[Plain-text document sources]
········
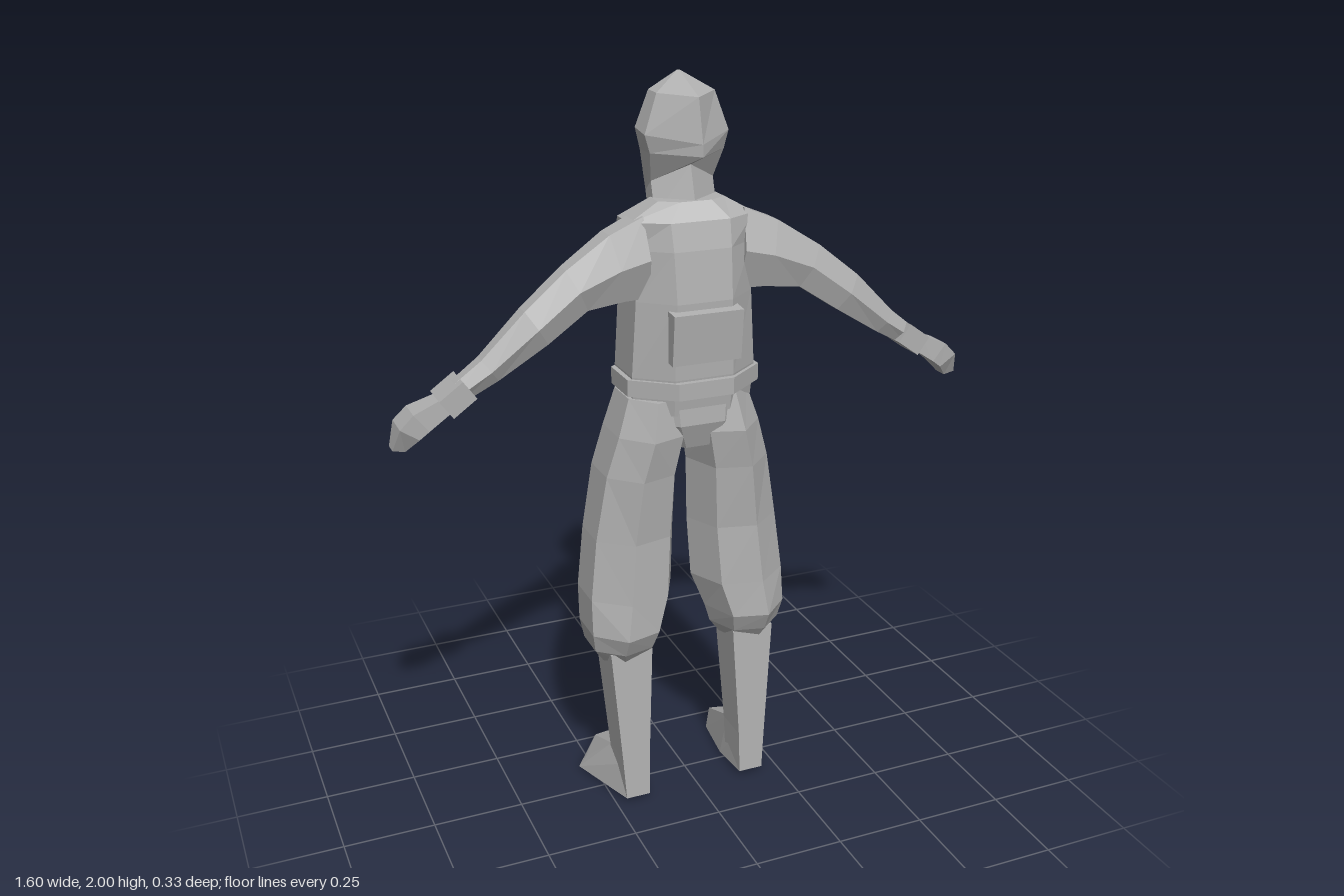
import * as THREE from 'three';
import { ConvexGeometry } from 'three/addons/geometries/ConvexGeometry.js';

const clothGrey = new THREE.MeshStandardMaterial({ color: 0xb0b0b0, flatShading: true });
clothGrey.name = 'clothGrey';

// Skin a solid through rings [x, y, z, halfWidth, halfDepth, angle, tilt], base to tip.
// angle turns the ring in the xy plane, tilt lifts its +z side; side = -1 mirrors in x.
// power shapes the ring: under 1 boxier, over 1 closer to a diamond.
function loft(rings, n, { side = 1, offset = Math.PI / n, power = 1 } = {}) {
  const bend = (v) => Math.sign(v) * Math.abs(v) ** power;
  const dirs = Array.from({ length: n }, (_, j) => offset + (j / n) * Math.PI * 2)
    .map((t) => [bend(Math.cos(t)), bend(Math.sin(t))]);
  const maxU = Math.max(...dirs.map(([u]) => Math.abs(u)));
  const maxV = Math.max(...dirs.map(([, v]) => Math.abs(v)));
  const loops = rings.map(([x, y, z, ru, rv, angle = 0, tilt = 0]) => dirs.map((d) => {
    const u = (d[0] / maxU) * ru, v = d[1] / maxV;
    return [side * (x + u * Math.cos(angle)), y + u * Math.sin(angle) + v * tilt, z + v * rv];
  }));
  const pos = [];
  const tri = (a, b, c) => pos.push(...a, ...(side > 0 ? [...b, ...c] : [...c, ...b]));
  const centre = (r) => [side * r[0], r[1], r[2]];
  const last = rings.length - 1;
  for (let j = 0; j < n; j++) {
    const k = (j + 1) % n;
    for (let i = 0; i < last; i++) {
      tri(loops[i][j], loops[i + 1][j], loops[i][k]);
      tri(loops[i][k], loops[i + 1][j], loops[i + 1][k]);
    }
    tri(centre(rings[0]), loops[0][j], loops[0][k]);
    tri(centre(rings[last]), loops[last][k], loops[last][j]);
  }
  const g = new THREE.BufferGeometry();
  g.setAttribute('position', new THREE.Float32BufferAttribute(pos, 3));
  g.computeVertexNormals();
  return g;
}

export function createModel() {
  const model = new THREE.Group();
  model.name = 'hoodedFigure';
  const add = (name, geometry, x = 0, y = 0, z = 0) => {
    const m = new THREE.Mesh(geometry, clothGrey);
    m.name = name;
    m.position.set(x, y, z);
    model.add(m);
    return m;
  };

  // Hooded head, keeled front and back, overhanging at +z and running into the neck
  add('head', loft([
    [0, 1.64, -0.01, 0.085, 0.08, 0, 0.045],
    [0, 1.72, -0.035, 0.085, 0.075, 0, 0.06],
    [0, 1.81, -0.018, 0.1, 0.138, 0, 0],
    [0, 1.86, -0.018, 0.113, 0.135, 0, -0.02],
    [0, 1.955, -0.02, 0.078, 0.11, 0, -0.005],
    [0, 2, -0.04, 0.004, 0.004],
  ], 6, { offset: Math.PI / 6, power: 2 }));

  // Jacket
  add('torso', loft([
    [0, 1.15, -0.005, 0.165, 0.125],
    [0, 1.25, -0.002, 0.172, 0.135],
    [0, 1.45, 0, 0.16, 0.136],
    [0, 1.58, -0.005, 0.165, 0.126],
    [0, 1.65, 0.01, 0.17, 0.095],
    [0, 1.695, 0.015, 0.09, 0.06],
  ], 8, { power: 0.85 }));

  // Belt, hem block and back pack
  add('belt', loft([
    [0, 1.2, 0.002, 0.185, 0.146],
    [0, 1.245, 0.002, 0.185, 0.146],
  ], 8));
  add('frontHem', new THREE.BoxGeometry(0.15, 0.1, 0.035), 0, 1.19, -0.127);
  add('backPack', new THREE.BoxGeometry(0.19, 0.135, 0.06), 0, 1.365, 0.127).rotation.x = 0.1;

  // Trouser seat joining the legs
  add('trouserSeat', loft([
    [0, 1.05, 0.01, 0.09, 0.09],
    [0, 1.12, 0.005, 0.15, 0.12],
    [0, 1.2, 0, 0.165, 0.12],
  ], 8));

  const legShift = -0.012; // the stance leans a little to the right
  for (const side of [1, -1]) {
    const label = side > 0 ? 'left' : 'right';

    // Baggy trouser leg
    add(label + 'TrouserLeg', loft([
      [0.185, 0.435, 0.01, 0.07, 0.075],
      [0.185, 0.475, 0.01, 0.1, 0.105],
      [0.182, 0.53, 0.012, 0.114, 0.13],
      [0.163, 0.63, 0, 0.133, 0.13],
      [0.148, 0.8, -0.008, 0.127, 0.127],
      [0.13, 0.98, -0.005, 0.113, 0.135],
      [0.104, 1.09, 0.003, 0.106, 0.138],
      [0.09, 1.19, 0, 0.085, 0.118],
    ], 7, { side }), legShift);

    // Square boot shaft and foot, toes turned out
    add(label + 'Boot', loft([
      [0.175, 0.015, 0.06, 0.035, 0.05],
      [0.178, 0.14, 0.052, 0.04, 0.053],
      [0.182, 0.47, 0.028, 0.06, 0.063],
    ], 4, { side }), legShift);
    const foot = [
      [0.14, 0.015, 0.11], [0.21, 0.015, 0.11], [0.142, 0.1, 0.06], [0.212, 0.1, 0.06],
      [0.15, 0.14, 0], [0.215, 0.135, 0], [0.135, 0.005, -0.02],
      [0.155, 0, -0.17], [0.21, 0, -0.17], [0.278, 0.005, -0.11],
      [0.165, 0.065, -0.17], [0.205, 0.06, -0.17], [0.255, 0.035, -0.11],
    ];
    add(label + 'Foot', new ConvexGeometry(
      foot.map(([x, y, z]) => new THREE.Vector3(side * x, y, z))), legShift);

    // Sleeve from wrist to shoulder
    add(label + 'Arm', loft([
      [0.65, 1.26, 0.06, 0.025, 0.03, 0.92],
      [0.55, 1.325, 0.068, 0.035, 0.036, 0.95],
      [0.43, 1.42, 0.07, 0.053, 0.044, 1.0],
      [0.32, 1.5, 0.058, 0.06, 0.048, 1.1],
      [0.21, 1.542, 0.042, 0.088, 0.06, 1.35],
      [0.13, 1.56, 0.03, 0.105, 0.068, 1.5],
    ], 6, { side }));

    // Cuff
    const cuff = add(label + 'Cuff', new THREE.BoxGeometry(0.075, 0.058, 0.092), side * 0.637, 1.266, 0.058);
    cuff.rotation.z = -side * 0.62;

    // Mitten hand, flaring at the knuckles and bent down to the tip
    add(label + 'Hand', loft([
      [0.782, 1.14, 0.042, 0.016, 0.02, 0.2],
      [0.758, 1.188, 0.048, 0.028, 0.042, 0.6],
      [0.728, 1.215, 0.052, 0.03, 0.04, 0.9],
      [0.66, 1.25, 0.058, 0.022, 0.028, 1.0],
    ], 4, { side }));
  }
  return model;
}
········
What you should do
The records are given above. Copy each line in them that holds "Math".

Answer to the exercise
function loft(rings, n, { side = 1, offset = Math.PI / n, power = 1 } = {}) {
  const bend = (v) => Math.sign(v) * Math.abs(v) ** power;
  const dirs = Array.from({ length: n }, (_, j) => offset + (j / n) * Math.PI * 2)
    .map((t) => [bend(Math.cos(t)), bend(Math.sin(t))]);
  const maxU = Math.max(...dirs.map(([u]) => Math.abs(u)));
  const maxV = Math.max(...dirs.map(([, v]) => Math.abs(v)));
    return [side * (x + u * Math.cos(angle)), y + u * Math.sin(angle) + v * tilt, z + v * rv];
  ], 6, { offset: Math.PI / 6, power: 2 }));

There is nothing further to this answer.